It seems ridiculous to point out the ridiculousness of mens magazines. Being an avid bookstore browser, and an even more avid magazine section browser, I’m very familiar with what kind of material is covered in mens magazines. The content stays the same, month to month. In fact, I remember seeing a post on a blog I follow in which they show that a magazine actually recycled their cover from a few months back.

The types of things you see in mens magazine are just not something any normal man can/should really accept. I’m sorry, but the average man cannot afford the outfit that you have put on that model. Nor can the average man even pull it off. I’m not saying that mens magazines should appeal to the lowest common denominator, but at the same time, they should not idealize what men can wear/do/purchase, etc.

There’s apparently been a trend towards a more touchy feely approach to masculinity, one in which we focus on being a respectable, responsible man. I love this idea. I think it’s gotten to the point where many men don’t act that way – their goal is to just hook up, move from partner to partner, and maintain life in their 20s – as if they are in college still.

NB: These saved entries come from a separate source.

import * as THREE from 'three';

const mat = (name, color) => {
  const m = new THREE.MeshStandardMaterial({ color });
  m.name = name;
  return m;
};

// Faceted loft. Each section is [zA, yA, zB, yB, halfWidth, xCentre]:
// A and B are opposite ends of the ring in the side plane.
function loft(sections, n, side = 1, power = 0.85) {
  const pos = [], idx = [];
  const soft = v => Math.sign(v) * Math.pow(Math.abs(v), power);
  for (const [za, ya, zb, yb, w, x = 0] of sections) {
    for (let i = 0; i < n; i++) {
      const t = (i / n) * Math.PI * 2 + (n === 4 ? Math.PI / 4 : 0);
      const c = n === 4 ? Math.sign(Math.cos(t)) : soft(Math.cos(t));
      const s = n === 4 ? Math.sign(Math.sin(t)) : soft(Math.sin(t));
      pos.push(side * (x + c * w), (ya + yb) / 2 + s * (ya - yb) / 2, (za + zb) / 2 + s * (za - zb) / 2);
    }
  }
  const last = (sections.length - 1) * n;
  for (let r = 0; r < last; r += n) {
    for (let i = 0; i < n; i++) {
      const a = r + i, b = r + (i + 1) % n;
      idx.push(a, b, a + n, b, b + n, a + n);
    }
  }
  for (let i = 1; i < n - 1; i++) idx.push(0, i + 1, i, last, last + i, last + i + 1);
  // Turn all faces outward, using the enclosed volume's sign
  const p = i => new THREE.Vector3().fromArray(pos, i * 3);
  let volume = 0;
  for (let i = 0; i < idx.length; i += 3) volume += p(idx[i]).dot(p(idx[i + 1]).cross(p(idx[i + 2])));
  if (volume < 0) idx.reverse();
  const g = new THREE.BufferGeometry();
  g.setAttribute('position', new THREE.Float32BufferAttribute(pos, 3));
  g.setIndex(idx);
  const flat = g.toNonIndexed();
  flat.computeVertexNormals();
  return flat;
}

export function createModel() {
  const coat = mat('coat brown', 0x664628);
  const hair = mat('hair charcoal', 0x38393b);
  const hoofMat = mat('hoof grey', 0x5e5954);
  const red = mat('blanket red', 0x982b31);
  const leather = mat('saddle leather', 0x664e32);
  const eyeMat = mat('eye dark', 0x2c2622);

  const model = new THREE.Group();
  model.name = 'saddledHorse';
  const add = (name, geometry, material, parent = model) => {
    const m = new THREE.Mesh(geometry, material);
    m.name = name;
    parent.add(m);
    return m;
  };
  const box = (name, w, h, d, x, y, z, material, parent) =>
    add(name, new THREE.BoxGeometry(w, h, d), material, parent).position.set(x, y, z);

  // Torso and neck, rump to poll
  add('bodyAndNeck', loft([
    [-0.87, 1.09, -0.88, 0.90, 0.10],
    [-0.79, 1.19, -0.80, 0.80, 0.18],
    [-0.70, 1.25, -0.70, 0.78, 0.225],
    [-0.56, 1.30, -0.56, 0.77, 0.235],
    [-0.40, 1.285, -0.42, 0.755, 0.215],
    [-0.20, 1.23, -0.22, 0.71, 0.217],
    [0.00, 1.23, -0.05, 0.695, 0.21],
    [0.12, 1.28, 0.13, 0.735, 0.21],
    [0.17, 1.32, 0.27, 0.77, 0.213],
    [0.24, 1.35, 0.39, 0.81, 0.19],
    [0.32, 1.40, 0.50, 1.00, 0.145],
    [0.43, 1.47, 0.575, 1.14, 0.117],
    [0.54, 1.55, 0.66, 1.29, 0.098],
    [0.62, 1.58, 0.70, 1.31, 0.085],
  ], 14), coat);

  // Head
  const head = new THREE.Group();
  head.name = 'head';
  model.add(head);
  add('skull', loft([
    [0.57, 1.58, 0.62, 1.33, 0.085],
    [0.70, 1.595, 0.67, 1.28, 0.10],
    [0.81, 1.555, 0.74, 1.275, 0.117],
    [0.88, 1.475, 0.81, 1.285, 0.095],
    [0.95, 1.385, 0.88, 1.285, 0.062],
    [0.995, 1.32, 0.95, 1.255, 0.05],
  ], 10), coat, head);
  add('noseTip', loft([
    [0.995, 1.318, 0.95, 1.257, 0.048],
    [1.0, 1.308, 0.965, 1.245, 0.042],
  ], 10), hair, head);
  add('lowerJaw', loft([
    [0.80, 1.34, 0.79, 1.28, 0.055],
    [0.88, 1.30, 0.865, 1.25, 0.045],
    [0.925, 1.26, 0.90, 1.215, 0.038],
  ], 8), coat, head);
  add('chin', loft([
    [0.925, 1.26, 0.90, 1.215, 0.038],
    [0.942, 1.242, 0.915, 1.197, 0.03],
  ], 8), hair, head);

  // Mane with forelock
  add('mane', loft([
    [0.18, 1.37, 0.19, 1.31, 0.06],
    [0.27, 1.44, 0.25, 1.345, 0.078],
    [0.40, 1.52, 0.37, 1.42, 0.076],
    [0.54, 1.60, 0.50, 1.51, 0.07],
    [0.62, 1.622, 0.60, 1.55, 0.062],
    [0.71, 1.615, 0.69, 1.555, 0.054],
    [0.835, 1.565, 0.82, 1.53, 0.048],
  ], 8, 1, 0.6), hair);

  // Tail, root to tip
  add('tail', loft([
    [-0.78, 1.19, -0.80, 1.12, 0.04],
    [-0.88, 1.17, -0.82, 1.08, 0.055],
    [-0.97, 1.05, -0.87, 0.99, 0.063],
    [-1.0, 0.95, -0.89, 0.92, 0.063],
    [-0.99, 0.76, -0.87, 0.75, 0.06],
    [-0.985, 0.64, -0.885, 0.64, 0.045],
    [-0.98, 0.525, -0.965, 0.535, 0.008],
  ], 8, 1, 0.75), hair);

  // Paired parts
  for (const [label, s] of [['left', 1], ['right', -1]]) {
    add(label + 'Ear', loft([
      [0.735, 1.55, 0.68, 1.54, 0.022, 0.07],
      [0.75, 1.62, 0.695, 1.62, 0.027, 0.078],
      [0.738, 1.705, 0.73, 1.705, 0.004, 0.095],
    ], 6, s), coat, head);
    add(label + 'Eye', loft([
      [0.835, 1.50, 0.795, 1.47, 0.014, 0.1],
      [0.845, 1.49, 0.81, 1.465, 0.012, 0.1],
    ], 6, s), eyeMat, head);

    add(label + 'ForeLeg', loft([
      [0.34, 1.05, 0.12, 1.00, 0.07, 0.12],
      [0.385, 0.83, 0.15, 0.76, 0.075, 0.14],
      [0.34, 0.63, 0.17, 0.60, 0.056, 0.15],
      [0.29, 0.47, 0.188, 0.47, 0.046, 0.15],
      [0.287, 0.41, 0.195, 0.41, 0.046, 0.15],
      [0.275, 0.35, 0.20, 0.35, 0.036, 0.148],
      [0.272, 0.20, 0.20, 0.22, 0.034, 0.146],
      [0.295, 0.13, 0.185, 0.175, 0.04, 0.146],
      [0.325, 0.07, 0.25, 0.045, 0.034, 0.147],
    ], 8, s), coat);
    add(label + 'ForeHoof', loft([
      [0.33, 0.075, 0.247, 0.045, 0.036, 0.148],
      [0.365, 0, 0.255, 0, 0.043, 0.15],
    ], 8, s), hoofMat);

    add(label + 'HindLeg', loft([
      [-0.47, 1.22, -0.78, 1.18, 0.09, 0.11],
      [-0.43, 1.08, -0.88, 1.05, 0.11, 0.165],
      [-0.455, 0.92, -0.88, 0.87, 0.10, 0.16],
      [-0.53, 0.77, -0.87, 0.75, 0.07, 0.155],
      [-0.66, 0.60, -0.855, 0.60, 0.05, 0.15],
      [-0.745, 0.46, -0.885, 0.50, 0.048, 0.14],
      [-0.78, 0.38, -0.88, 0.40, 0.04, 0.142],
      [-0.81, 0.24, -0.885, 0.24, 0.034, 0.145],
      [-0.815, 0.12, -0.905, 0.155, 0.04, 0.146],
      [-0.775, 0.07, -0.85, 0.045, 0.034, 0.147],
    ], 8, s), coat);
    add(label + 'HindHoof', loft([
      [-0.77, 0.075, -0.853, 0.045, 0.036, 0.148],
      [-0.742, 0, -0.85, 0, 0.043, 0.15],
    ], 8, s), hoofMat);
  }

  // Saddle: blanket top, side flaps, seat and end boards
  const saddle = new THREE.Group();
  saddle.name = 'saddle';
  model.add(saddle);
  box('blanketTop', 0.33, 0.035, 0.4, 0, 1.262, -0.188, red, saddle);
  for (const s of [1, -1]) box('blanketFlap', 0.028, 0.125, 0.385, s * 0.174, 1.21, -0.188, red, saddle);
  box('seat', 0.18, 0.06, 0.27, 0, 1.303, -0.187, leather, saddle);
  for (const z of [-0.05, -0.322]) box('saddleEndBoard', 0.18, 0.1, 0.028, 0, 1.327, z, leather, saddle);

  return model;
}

I’m not some sage in modern masculinity, but I do feel I’m a pretty decent example. I’m clearly not the most masculine person I know, nor am I the most feminine person I know. I’m that healthy medium, in which I can work in both realms. I cry when things get difficult, but I also tough it out when I need to.

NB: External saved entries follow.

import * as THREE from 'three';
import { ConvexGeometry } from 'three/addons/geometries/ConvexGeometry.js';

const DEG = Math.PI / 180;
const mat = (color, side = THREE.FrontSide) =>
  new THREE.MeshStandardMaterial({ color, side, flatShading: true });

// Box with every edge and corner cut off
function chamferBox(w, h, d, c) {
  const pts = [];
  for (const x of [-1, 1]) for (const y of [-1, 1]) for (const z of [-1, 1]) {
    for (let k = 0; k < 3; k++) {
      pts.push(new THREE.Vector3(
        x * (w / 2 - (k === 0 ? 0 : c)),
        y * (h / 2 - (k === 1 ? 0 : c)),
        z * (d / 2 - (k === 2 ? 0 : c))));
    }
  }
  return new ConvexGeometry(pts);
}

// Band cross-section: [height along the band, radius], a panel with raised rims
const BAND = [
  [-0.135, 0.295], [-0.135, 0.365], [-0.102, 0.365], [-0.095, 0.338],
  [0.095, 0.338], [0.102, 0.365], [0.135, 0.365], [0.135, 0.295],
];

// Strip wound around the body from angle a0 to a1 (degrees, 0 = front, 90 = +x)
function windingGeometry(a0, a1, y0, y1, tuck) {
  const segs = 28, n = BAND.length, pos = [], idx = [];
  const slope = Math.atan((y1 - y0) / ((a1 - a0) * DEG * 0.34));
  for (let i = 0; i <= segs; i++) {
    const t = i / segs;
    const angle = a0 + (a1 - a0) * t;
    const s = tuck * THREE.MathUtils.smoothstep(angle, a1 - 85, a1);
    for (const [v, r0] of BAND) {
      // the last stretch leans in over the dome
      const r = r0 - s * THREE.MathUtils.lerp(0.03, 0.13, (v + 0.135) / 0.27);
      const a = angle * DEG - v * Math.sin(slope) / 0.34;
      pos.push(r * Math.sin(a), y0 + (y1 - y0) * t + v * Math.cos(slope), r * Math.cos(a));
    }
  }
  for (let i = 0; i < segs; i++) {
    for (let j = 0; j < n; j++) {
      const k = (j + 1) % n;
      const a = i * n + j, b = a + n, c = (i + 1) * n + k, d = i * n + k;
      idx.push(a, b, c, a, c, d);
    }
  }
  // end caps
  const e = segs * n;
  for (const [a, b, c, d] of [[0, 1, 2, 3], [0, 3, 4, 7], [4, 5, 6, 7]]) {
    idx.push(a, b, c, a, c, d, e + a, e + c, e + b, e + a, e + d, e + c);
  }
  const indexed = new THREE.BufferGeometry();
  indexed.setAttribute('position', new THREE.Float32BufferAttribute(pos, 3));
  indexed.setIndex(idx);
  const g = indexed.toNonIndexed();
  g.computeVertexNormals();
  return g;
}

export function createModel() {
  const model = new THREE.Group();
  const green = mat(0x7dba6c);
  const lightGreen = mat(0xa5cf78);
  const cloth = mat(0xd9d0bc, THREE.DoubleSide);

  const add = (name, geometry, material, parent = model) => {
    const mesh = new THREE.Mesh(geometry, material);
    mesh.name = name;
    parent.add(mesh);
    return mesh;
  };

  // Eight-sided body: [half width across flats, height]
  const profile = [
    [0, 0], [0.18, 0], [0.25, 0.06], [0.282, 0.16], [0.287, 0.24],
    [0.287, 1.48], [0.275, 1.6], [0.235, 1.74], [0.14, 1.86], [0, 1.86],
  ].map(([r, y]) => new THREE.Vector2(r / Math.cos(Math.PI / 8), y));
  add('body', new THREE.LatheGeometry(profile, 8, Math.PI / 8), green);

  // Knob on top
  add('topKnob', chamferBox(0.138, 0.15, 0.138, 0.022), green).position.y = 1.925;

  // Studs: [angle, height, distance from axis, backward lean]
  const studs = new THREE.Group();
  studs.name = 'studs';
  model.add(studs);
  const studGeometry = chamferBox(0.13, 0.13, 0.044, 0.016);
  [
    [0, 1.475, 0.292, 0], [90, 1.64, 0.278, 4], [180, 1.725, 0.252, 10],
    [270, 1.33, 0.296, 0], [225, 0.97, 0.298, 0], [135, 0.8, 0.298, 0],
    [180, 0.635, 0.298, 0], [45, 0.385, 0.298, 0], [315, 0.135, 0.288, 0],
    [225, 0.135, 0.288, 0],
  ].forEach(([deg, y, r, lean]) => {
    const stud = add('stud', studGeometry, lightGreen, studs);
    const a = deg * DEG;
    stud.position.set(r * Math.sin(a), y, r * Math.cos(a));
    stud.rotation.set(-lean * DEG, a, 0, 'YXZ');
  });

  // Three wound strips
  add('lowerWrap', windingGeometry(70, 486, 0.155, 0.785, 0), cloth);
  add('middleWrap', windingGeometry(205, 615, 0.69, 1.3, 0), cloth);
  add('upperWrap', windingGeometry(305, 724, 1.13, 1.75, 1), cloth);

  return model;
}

It seems that we have created this ideal of masculinity in which any sense of emotion or sign of supposed weakness is derided. I hate that. I hate that we aren’t allowed to show our weakness, because we fear being mocked. I flaunt my weaknesses sometimes, because I want people to be aware of it and call me out on it. I love criticism (if its constructive).

But at the same time…we can’t accept this new touchy feely form of masculine too much. I think men should still follow what is traditionally considered masculine traits, but at the same time be accepting of what could be considered feminine traits. Work out your muscles! Work out your emotions! as long as you don’t let one thing overcome you.

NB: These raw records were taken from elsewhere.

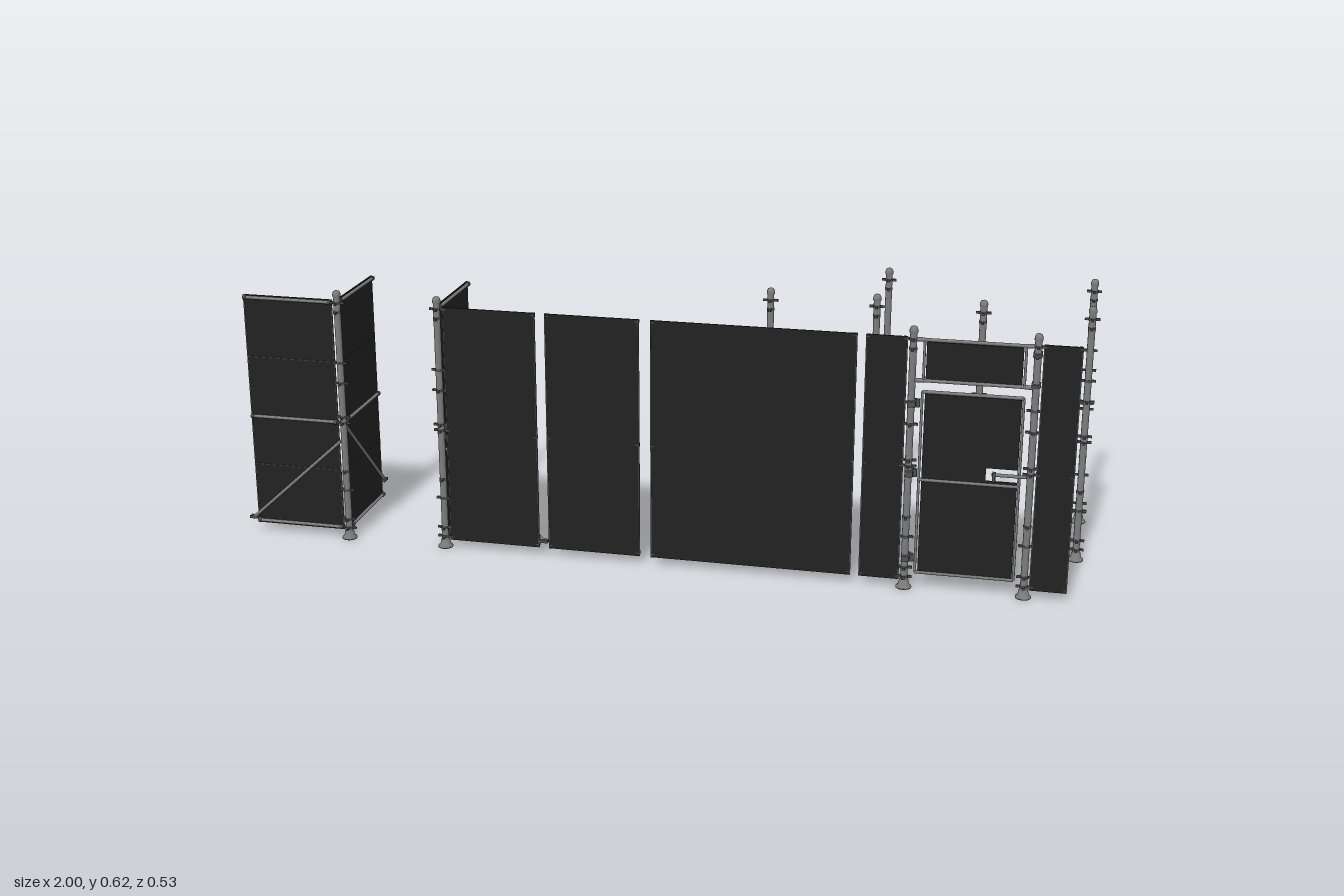
import * as THREE from 'three';

const mat = (name, color) => {
  const m = new THREE.MeshStandardMaterial({ color });
  m.name = name;
  return m;
};

export function createModel() {
  const root = new THREE.Group();
  root.name = 'modularFence';
  const sheet = mat('blackSheet', 0x222222);
  const steel = mat('greySteel', 0x7c7c7c);
  const clampMat = mat('darkClamp', 0x505050);
  const seamMat = mat('seamGrey', 0x3c3c3c);

  const add = (parent, name, geo, m, x = 0, y = 0, z = 0) => {
    const mesh = new THREE.Mesh(geo, m);
    mesh.name = name;
    mesh.position.set(x, y, z);
    parent.add(mesh);
    return mesh;
  };
  const box = (p, name, m, w, h, d, x, y, z) => add(p, name, new THREE.BoxGeometry(w, h, d), m, x, y, z);
  const group = (name, x = 0, z = 0, turn = 0) => {
    const g = new THREE.Group();
    g.name = name;
    g.position.set(x, 0, z);
    g.rotation.y = turn;
    root.add(g);
    return g;
  };
  // Round bar between two points
  const bar = (p, name, a, b, r = 0.004, m = steel) => {
    const A = new THREE.Vector3(...a), B = new THREE.Vector3(...b);
    const mesh = add(p, name, new THREE.CylinderGeometry(r, r, A.distanceTo(B), 12), m);
    mesh.position.copy(A).add(B).multiplyScalar(0.5);
    mesh.quaternion.setFromUnitVectors(new THREE.Vector3(0, 1, 0), B.sub(A).normalize());
    return mesh;
  };

  // Post: flared foot, shaft, domed cap
  const shaftGeo = new THREE.LatheGeometry([
    [0, 0], [0.018, 0], [0.018, 0.003], [0.0125, 0.008], [0.0105, 0.019], [0.008, 0.021],
    [0.008, 0.606], [0.0095, 0.607], [0.0095, 0.614], [0.007, 0.62], [0, 0.623],
  ].map(([x, y]) => new THREE.Vector2(x, y)), 16);
  const ringGeo = new THREE.CylinderGeometry(0.0092, 0.0092, 0.006, 16);
  const boltX = new THREE.BoxGeometry(0.035, 0.005, 0.006);
  const boltZ = new THREE.BoxGeometry(0.006, 0.005, 0.035);
  const levels = [0.592, 0.57, 0.445, 0.395, 0.31, 0.296, 0.173, 0.125, 0.05, 0.027];
  function post(x, z) {
    const g = group('post', x, z);
    add(g, 'postShaft', shaftGeo, steel);
    levels.forEach((y, i) => {
      add(g, 'clampRing', ringGeo, clampMat, 0, y, 0);
      if (i % 5 !== 1) add(g, 'clampBolt', boltX, clampMat, 0, y, 0);
      if (i % 5 !== 2) add(g, 'clampLug', boltZ, clampMat, 0, y, 0);
    });
  }
  [[-0.745, 0.245], [-0.5, 0.245], [0.6, 0.245], [0.87, 0.245], [0.49, -0.245], [0.98, -0.245],
    [0.24, 0], [0.49, 0], [0.735, 0], [0.98, 0]].forEach(([x, z]) => post(x, z));

  // Bay: sheet running along local +x, with its rails and seams on local +z
  function bay(name, x, z, turn, from, to, brace) {
    const g = group(name, x, z, turn);
    const w = to - from, mid = (from + to) / 2;
    box(g, 'sheet', sheet, w, 0.578, 0.003, mid, 0.309, -0.003);
    for (const y of [0.592, 0.296, 0.027]) {
      bar(g, 'rail', [from, y, 0.001], [to, y, 0.001]);
      for (const e of [from + 0.004, to - 0.004]) {
        bar(g, 'railCoupler', [e - 0.004, y, 0.001], [e + 0.004, y, 0.001], 0.0058, clampMat);
      }
    }
    for (const y of [0.445, 0.173]) box(g, 'seam', seamMat, w, 0.002, 0.002, mid, y, -0.001);
    for (const e of [from, to]) box(g, 'edgeStrip', clampMat, 0.002, 0.578, 0.004, e, 0.309, -0.003);
    // Diagonal tube with a clamp on its lower end
    if (brace) {
      const [a, ya, b, yb] = brace;
      bar(g, 'brace', [a, ya, 0.004], [b, yb, 0.004]);
      box(g, 'braceClamp', clampMat, 0.02, 0.007, 0.012, b, yb, 0.002);
    }
  }
  const half = Math.PI, quarter = Math.PI / 2;
  // Outer corner: rails face front and model left
  bay('cornerFrontBay', -0.745, 0.245, 0, -0.235, -0.015, [-0.008, 0.25, -0.245, 0.035]);
  bay('cornerSideBay', -0.745, 0.245, quarter, 0.015, 0.23, [0.008, 0.282, 0.237, 0.063]);
  // Inner corner: rails face inward
  bay('returnSideBay', -0.5, 0.245, quarter, 0.015, 0.23, [0.008, 0.282, 0.237, 0.063]);
  bay('returnFrontBay', -0.5, 0.245, half, -0.235, -0.015, [-0.008, 0.25, -0.245, 0.035]);
  // Straight run
  for (const [n, a, b] of [['singleBay', -0.24, -0.02], ['doubleBay', 0.008, 0.476],
    ['gateLeftBay', 0.497, 0.587], ['gateRightBay', 0.883, 0.965]]) {
    bay(n, 0, 0.245, half, -b, -a);
  }

  // Gate: transom above, framed leaf below with a latch opening
  const gate = group('gate', 0, 0.245);
  const frame = (name, x0, x1, y0, y1) => {
    for (const y of [y0, y1]) bar(gate, name + 'Rail', [x0, y, 0], [x1, y, 0]);
    for (const x of [x0, x1]) bar(gate, name + 'Stile', [x, y0, 0], [x, y1, 0], 0.003);
  };
  frame('transom', 0.625, 0.845, 0.498, 0.592);
  box(gate, 'transomSheet', sheet, 0.21, 0.085, 0.003, 0.735, 0.545, 0);
  frame('leaf', 0.624, 0.846, 0.04, 0.472);
  const leaf = new THREE.Shape([[0.63, 0.042], [0.842, 0.042], [0.842, 0.468], [0.63, 0.468]]
    .map(([x, y]) => new THREE.Vector2(x, y)));
  leaf.holes.push(new THREE.Path([[0.772, 0.274], [0.772, 0.304], [0.841, 0.304], [0.841, 0.274]]
    .map(([x, y]) => new THREE.Vector2(x, y))));
  add(gate, 'leafSheet', new THREE.ExtrudeGeometry(leaf, { depth: 0.003, bevelEnabled: false }), sheet, 0, 0, -0.0015);
  bar(gate, 'leafMidRail', [0.624, 0.265, 0], [0.846, 0.265, 0]);
  bar(gate, 'latchBolt', [0.785, 0.289, 0], [0.862, 0.289, 0], 0.004);
  box(gate, 'latchHandle', clampMat, 0.007, 0.02, 0.014, 0.79, 0.284, 0);
  for (const y of [0.592, 0.498]) {
    bar(gate, 'transomTieLeft', [0.6, y, 0], [0.625, y, 0], 0.005);
    bar(gate, 'transomTieRight', [0.845, y, 0], [0.87, y, 0], 0.005);
  }
  for (const y of [0.445, 0.28, 0.075]) {
    bar(gate, 'hingePin', [0.615, y - 0.009, 0], [0.615, y + 0.009, 0], 0.005, clampMat);
    box(gate, 'hingeClamp', clampMat, 0.018, 0.013, 0.031, 0.602, y, 0);
  }
  for (const y of [0.575, 0.505]) box(gate, 'keeper', clampMat, 0.02, 0.006, 0.031, 0.87, y, 0);

  // Spare brace and stack of spare clamps
  const spare = group('spareParts', 0, -0.25);
  bar(spare, 'spareBrace', [0, 0.27, 0], [0.23, 0.045, 0]);
  box(spare, 'spareBraceClamp', clampMat, 0.018, 0.007, 0.012, 0.235, 0.04, 0);
  const halfRing = new THREE.TorusGeometry(0.008, 0.0025, 6, 12, Math.PI);
  for (const y of [0.4, 0.337, 0.255, 0.128, 0.075, 0.03]) {
    const ring = add(spare, 'spareClamp', halfRing, clampMat, -0.007, y, 0.004);
    ring.rotation.x = -quarter;
    box(spare, 'spareClampLug', clampMat, 0.022, 0.004, 0.005, -0.007, y, -0.004);
  }
  return root;
}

The end of the Slate article is interesting – essentially, the author feels that by forcing this other ideal, this “new masculinity” of responsibility, loyalty, granola-y stuff, we will engender a hatred and distrust of it. We won’t be creating men who accept these ideals, but rather men who go against these ideals.

Masculinity (and on the other side of the coin, femininity) is such a strange concept. Two social constructs…how do we deal with their ever changing definitions?

Source: Real Men Cry and Do Laundry

Announcement: New Series – Masculinity

Somethings going on…

Almost everywhere I turn to, I see some new post about masculinity and the changes that is transpiring regarding our perception of it. It’s all very exciting to think about.

I’ve been working on this blog post about the new masculinity for weeks, and I just can’t get it written. Mainly because I’ve been trying to incorporate fifty other articles into it. In light of this, I’ve decided to create a new series of blog posts here, specifically addressing masculinity. I’m pretty excited for this. I wonder how long I can maintain this series though. Or if I will retire it someday to start another series.

The main goal of this blog was to have a professional outlet for my thoughts about information science. Unfortunately, this has not been the case. The main focus of this blog will be culture, with aspects of information science and information society sprinkled in. I am a sociology major after all =)